what we do on the daily
Today we had a record number of fourth and fifth graders coming to after school tutoring and notebook clinic. I love seeing kids take charge of their education: when they came in they knew that they wanted to review different types of clouds, the difference between physical and chemical changes, the features of the ocean floor, how to measure matter with metric measurement tools, finding the volume of irregular objects, and of course, updating their science notebooks so they have accurate notes from which to study.
Students formed study groups to analyze passages in the text, they worked independently to improve their understanding of diagrams, they received direct instruction to clarify concepts they learned in class, created problems for each other to solve, and practiced, practiced, practiced their measurement skills. We ended the day with calculating speed, which everyone loves doing!
An inspiration from Humans of New York. This is what an electrical engineer looks like:
I hope you are all having a great break! Having this much-needed down time has given me a chance to post some of the great photos taken of our science projects and activities over the past months over in the 4th and 5th grade project galleries. Check them out here:
Fourth Grade Project Gallery
Fifth Grade Project Gallery
The archive is still growing, so check back often. I've got tons of really entertaining videos to share, too.
I hope everyone gets some well-needed rest and is able to recharge for the quarter to come.
Over the break, 4th graders should work on their plant vocabulary book. They should write a definition and draw a picture for each entry. Some words may need to be researched in a dictionary, on line, or in their Science Fusion glossary. They should also do one question/assignment each day in their homework packet. It should not take more than five minutes a day to complete. If it takes longer, they should review the topic in Science Fusion, or look for help in StudyJams or other resources.
5th graders should be working on their Cell City! project. They should be working through their packet, drawing a preliminary map of their city, and collecting items to use for their 3D model.
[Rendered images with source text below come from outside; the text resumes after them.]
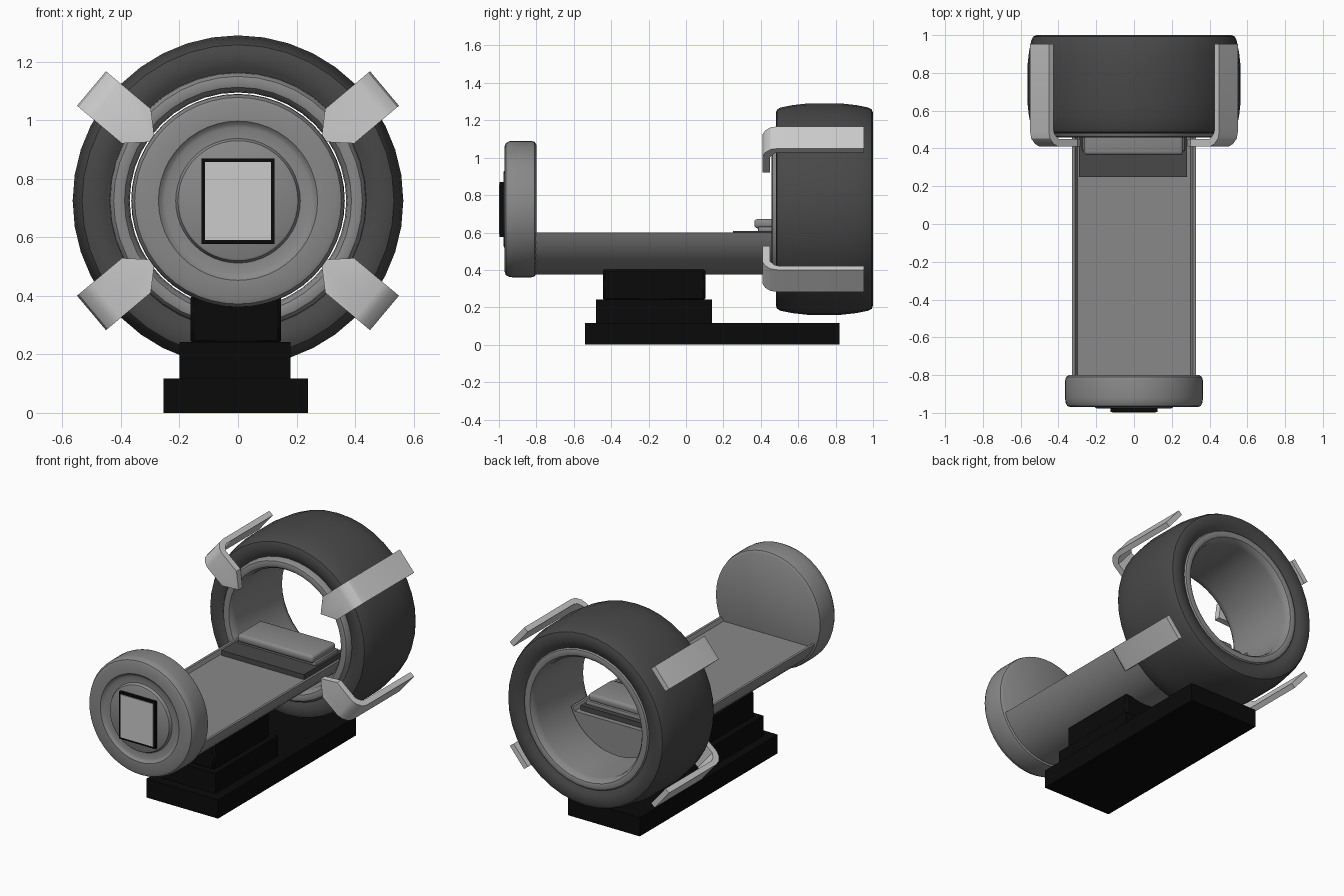
import bpy, bmesh, math
from mathutils import Vector

if "Cube" in bpy.data.objects:
    bpy.data.objects.remove(bpy.data.objects["Cube"])

CZ = 0.725  # height of the ring and disc axis


def mat(name, v):
    m = bpy.data.materials.new(name)
    m.diffuse_color = (v, v, v, 1)
    m.use_nodes = True
    m.node_tree.nodes["Principled BSDF"].inputs["Base Color"].default_value = m.diffuse_color
    return m


DARK = mat("dark grey", 0.065)
MID = mat("mid grey", 0.25)
LIGHT = mat("light grey", 0.6)
BLACK = mat("black", 0.003)


def finish(name, bm, material, smooth=None):
    bmesh.ops.recalc_face_normals(bm, faces=bm.faces)
    me = bpy.data.meshes.new(name)
    bm.to_mesh(me)
    bm.free()
    me.materials.append(material)
    ob = bpy.data.objects.new(name, me)
    bpy.context.collection.objects.link(ob)
    if smooth:
        bpy.ops.object.select_all(action='DESELECT')
        ob.select_set(True)
        bpy.context.view_layer.objects.active = ob
        bpy.ops.object.shade_smooth_by_angle(angle=math.radians(smooth))
    return ob


def lathe(name, profile, material, closed, n=40):
    """Spin (radius, y) points round the long axis."""
    bm = bmesh.new()
    rings = []
    for r, y in profile:
        if r == 0:
            rings.append([bm.verts.new((0, y, CZ))] * n)
        else:
            rings.append([bm.verts.new((r * math.sin(2 * math.pi * i / n), y,
                                        CZ + r * math.cos(2 * math.pi * i / n))) for i in range(n)])
    pairs = list(zip(rings, rings[1:])) + ([(rings[-1], rings[0])] if closed else [])
    for a, b in pairs:
        for i in range(n):
            j = (i + 1) % n
            bm.faces.new(list(dict.fromkeys((a[i], a[j], b[j], b[i]))))
    return finish(name, bm, material, 35)


def loft(name, sections, material, smooth=None):
    """Join matching closed sections and cap both ends."""
    bm = bmesh.new()
    rows = [[bm.verts.new(p) for p in s] for s in sections]
    n = len(rows[0])
    for a, b in zip(rows, rows[1:]):
        for i in range(n):
            j = (i + 1) % n
            bm.faces.new((a[i], a[j], b[j], b[i]))
    bm.faces.new(rows[0])
    bm.faces.new(rows[-1])
    return finish(name, bm, material, smooth)


def box(name, x0, x1, y0, y1, z0, z1, material, bevel=0, segs=3):
    bm = bmesh.new()
    bmesh.ops.create_cube(bm, size=1)
    for v in bm.verts:
        v.co = Vector(((x0 + x1) / 2 + v.co.x * (x1 - x0),
                       (y0 + y1) / 2 + v.co.y * (y1 - y0),
                       (z0 + z1) / 2 + v.co.z * (z1 - z0)))
    if bevel:
        bmesh.ops.bevel(bm, geom=bm.edges[:], offset=bevel, segments=segs,
                        profile=0.5, affect='EDGES')
    return finish(name, bm, material, 40 if bevel else None)


# Big dark ring with a bulging outside (front half of the profile is mirrored)
half = [(0.40, 0.51), (0.435, 0.50), (0.455, 0.488), (0.48, 0.48), (0.515, 0.48), (0.533, 0.487),
        (0.543, 0.505), (0.556, 0.57), (0.565, 0.65)]
lathe("ring_shell", half + [(r, 1.48 - y) for r, y in reversed(half)], DARK, True)

# Lighter lining with a rounded lip at both mouths
lip = [(0.44, 0.51), (0.437, 0.478), (0.425, 0.462), (0.408, 0.457), (0.388, 0.463),
       (0.374, 0.482), (0.37, 0.51)]
lathe("ring_lining", lip + [(r, 1.45 - y) for r, y in reversed(lip)], MID, True)

# Round end disc with a stepped front
lathe("end_disc", [(0, -0.976), (0.198, -0.976), (0.205, -0.972), (0.213, -0.955), (0.25, -0.955),
                   (0.262, -0.96), (0.272, -0.97), (0.335, -0.97), (0.353, -0.963), (0.363, -0.945),
                   (0.365, -0.92), (0.365, -0.83), (0.36, -0.81), (0.345, -0.80), (0, -0.80)],
      MID, False, 48)

# Screen on the disc
box("screen_frame", -0.125, 0.125, -0.996, -0.97, 0.577, 0.87, BLACK)
box("screen", -0.113, 0.113, -1.0, -0.99, 0.59, 0.858, LIGHT)

# Bed: lower part of a cylinder with a shallow tray in the top
R = 0.35
a0 = math.asin((CZ - 0.6) / R)
arc = [a0 + (math.pi - 2 * a0) * i / 20 for i in range(21)]
outline = [(R * math.cos(a), CZ - R * math.sin(a)) for a in arc]
outline += [(-0.312, 0.6), (-0.30, 0.577), (0.30, 0.577), (0.312, 0.6)]
loft("bed", [[(x, y, z) for x, z in outline] for y in (-0.81, 0.67)], MID, 30)

# Head rest
box("headrest_mat", -0.29, 0.28, 0.25, 0.64, 0.57, 0.608, DARK)
box("headrest_base", -0.275, 0.27, 0.385, 0.61, 0.60, 0.632, MID, 0.01, 2)
box("headrest_cushion", -0.265, 0.26, 0.365, 0.60, 0.622, 0.672, MID, 0.018)

# Stepped black stand
box("stand_base", -0.255, 0.24, -0.54, 0.82, 0, 0.117, BLACK)
box("stand_middle", -0.2, 0.18, -0.48, 0.14, 0.11, 0.243, BLACK)
box("stand_top", -0.163, 0.147, -0.445, 0.103, 0.235, 0.405, BLACK, 0.012, 1)

# Four bent brackets gripping the ring, mirrored left-right and up-down
ang = math.radians(40)
for sx, side in ((1, "right"), (-1, "left")):
    for sz, level in ((1, "upper"), (-1, "lower")):
        sections = []
        for v, tip in ((-0.105, 0.43), (-0.028, 0.347), (0.049, 0.43)):
            prof = [(tip, 0.41), (0.565, 0.41), (0.595, 0.423), (0.622, 0.452), (0.63, 0.49),
                    (0.63, 0.953), (0.597, 0.953), (0.597, 0.495), (0.588, 0.472), (0.56, 0.45),
                    (tip, 0.45)]
            sections.append([(sx * (u * math.cos(ang) - v * math.sin(ang)), y,
                              CZ + sz * (u * math.sin(ang) + v * math.cos(ang))) for u, y in prof])
        loft(f"bracket_{level}_{side}", sections, LIGHT, 30)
When they return they should be ready to correct and revise their work so they can get started on building and writing their final draft.
Upon return, 4th graders should expect to continue to learn about plants, specifically reproduction and adaptations, participate in an investigation about other pigments in leaves besides chlorophyll, work on measurement and measurement tools, and take a close look at benchmark tests. Next topic of study is ecosystems, which will include a project on their favorite animal, its place in the food web, its habitat, life cycle and adaptations developed in response to their environment.
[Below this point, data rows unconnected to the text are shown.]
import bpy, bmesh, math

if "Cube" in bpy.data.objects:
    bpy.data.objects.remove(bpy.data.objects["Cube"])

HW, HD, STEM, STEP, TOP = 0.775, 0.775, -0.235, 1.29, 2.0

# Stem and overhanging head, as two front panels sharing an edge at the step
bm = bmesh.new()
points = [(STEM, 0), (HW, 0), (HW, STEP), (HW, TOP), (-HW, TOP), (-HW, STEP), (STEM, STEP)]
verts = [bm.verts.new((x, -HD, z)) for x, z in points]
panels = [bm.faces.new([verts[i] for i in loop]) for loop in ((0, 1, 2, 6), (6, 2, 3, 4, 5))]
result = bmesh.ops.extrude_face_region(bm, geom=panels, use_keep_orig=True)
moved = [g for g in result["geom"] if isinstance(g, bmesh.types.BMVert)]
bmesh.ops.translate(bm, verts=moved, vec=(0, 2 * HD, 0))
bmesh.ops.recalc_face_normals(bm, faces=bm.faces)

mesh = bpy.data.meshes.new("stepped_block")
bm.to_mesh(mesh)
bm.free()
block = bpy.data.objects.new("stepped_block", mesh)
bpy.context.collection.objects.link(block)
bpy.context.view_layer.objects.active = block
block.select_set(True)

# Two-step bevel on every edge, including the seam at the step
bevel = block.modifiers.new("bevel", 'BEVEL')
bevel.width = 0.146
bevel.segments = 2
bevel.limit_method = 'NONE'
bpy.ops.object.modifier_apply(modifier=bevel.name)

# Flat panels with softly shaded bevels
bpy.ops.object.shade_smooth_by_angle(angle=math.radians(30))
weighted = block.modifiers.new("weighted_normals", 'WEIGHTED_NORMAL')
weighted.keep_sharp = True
5th graders will also review their benchmark tests, finalize their Cell City projects, work on measurement, estimation and measurement tools, look deeper into testable questions and hypotheses, and begin to learn about classification and traits of organisms before we move on to studying ocean environments.
Meanwhile, here is an interesting take on Sink or Float. It's a gif of Aluminium foil floating on sulphur hexafluoride gas with a much higher density than air. What do you observe and what can you infer from your observations? Can you come up with a testable question based on what you see? How about a hypothesis?
See how Bethany Brookshire applied the Scientific Method to bake a better cookie for her friend.
Many students may want to experiment with science. Unfortunately, some books can make it seem like you need a lab — or at least fancy equipment — to do real science. In fact, opportunities to form and test a scientific hypothesis are all around. A great starting place: your kitchen.
...bringing you updates, reminders and a bunch of fun stuff for students and parents. Updated regularly.